Data extracted from a collection:
Start of Block
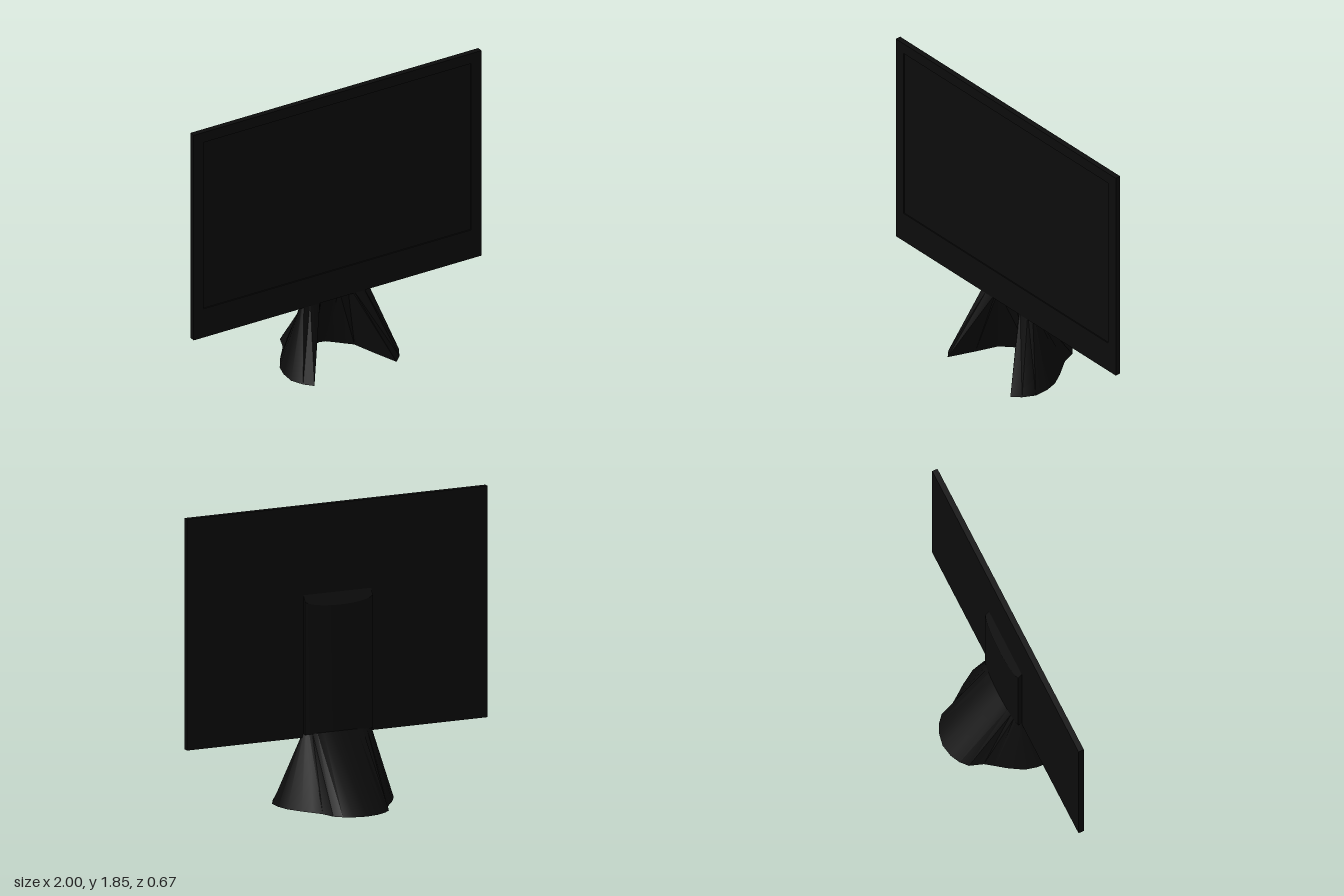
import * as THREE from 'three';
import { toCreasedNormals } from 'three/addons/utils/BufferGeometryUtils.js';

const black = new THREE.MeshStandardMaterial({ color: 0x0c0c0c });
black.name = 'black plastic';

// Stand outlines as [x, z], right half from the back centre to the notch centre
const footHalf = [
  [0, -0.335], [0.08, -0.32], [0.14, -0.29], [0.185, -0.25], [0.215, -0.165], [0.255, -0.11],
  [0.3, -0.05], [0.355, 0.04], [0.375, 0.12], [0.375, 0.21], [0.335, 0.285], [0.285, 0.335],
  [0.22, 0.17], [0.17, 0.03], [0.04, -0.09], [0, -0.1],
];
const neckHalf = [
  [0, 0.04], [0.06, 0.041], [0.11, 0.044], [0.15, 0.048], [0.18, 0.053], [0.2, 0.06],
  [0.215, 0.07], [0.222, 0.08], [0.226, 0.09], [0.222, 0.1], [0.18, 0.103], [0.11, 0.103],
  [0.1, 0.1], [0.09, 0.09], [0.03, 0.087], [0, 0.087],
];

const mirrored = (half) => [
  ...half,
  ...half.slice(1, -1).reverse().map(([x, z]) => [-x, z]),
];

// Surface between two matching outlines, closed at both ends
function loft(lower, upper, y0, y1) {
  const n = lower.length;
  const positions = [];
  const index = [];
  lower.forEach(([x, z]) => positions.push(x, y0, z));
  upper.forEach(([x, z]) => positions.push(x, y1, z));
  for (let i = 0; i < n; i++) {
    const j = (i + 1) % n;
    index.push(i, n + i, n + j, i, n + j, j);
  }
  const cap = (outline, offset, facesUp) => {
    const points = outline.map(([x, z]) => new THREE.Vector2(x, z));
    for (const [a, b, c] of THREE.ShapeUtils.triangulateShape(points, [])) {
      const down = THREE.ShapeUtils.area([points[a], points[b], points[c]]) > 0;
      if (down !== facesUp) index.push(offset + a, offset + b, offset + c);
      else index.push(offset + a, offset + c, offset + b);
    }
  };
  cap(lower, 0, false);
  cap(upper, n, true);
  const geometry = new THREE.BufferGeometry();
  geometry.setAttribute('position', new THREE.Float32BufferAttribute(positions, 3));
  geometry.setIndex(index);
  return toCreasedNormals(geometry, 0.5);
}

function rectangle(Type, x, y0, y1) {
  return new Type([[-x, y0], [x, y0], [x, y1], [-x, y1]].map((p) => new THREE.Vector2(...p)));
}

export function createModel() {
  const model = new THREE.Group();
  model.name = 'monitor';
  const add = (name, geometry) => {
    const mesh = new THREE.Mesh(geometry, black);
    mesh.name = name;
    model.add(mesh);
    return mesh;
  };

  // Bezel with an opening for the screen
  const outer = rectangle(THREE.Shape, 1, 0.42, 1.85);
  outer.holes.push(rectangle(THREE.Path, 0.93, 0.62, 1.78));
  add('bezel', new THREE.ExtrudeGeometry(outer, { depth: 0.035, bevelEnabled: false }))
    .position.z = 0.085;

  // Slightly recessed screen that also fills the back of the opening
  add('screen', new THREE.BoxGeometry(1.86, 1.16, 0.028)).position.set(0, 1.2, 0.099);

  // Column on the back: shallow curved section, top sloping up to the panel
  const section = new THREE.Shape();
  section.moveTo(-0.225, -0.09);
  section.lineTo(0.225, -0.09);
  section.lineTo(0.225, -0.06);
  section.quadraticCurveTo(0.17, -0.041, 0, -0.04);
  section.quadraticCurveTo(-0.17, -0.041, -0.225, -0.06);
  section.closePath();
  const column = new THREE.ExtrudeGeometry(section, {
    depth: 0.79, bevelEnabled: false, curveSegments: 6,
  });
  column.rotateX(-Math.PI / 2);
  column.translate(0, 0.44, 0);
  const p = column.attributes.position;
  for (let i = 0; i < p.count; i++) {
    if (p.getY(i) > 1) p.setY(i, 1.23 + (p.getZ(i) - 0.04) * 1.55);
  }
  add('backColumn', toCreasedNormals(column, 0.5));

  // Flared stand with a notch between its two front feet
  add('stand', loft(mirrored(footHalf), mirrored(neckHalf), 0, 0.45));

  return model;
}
End of Block
WORK REQUEST ::
Please copy each line of the records above in which the word "with" can be found.

ANSWER TO THE PROBLEM ::
  // Bezel with an opening for the screen
  // Flared stand with a notch between its two front feet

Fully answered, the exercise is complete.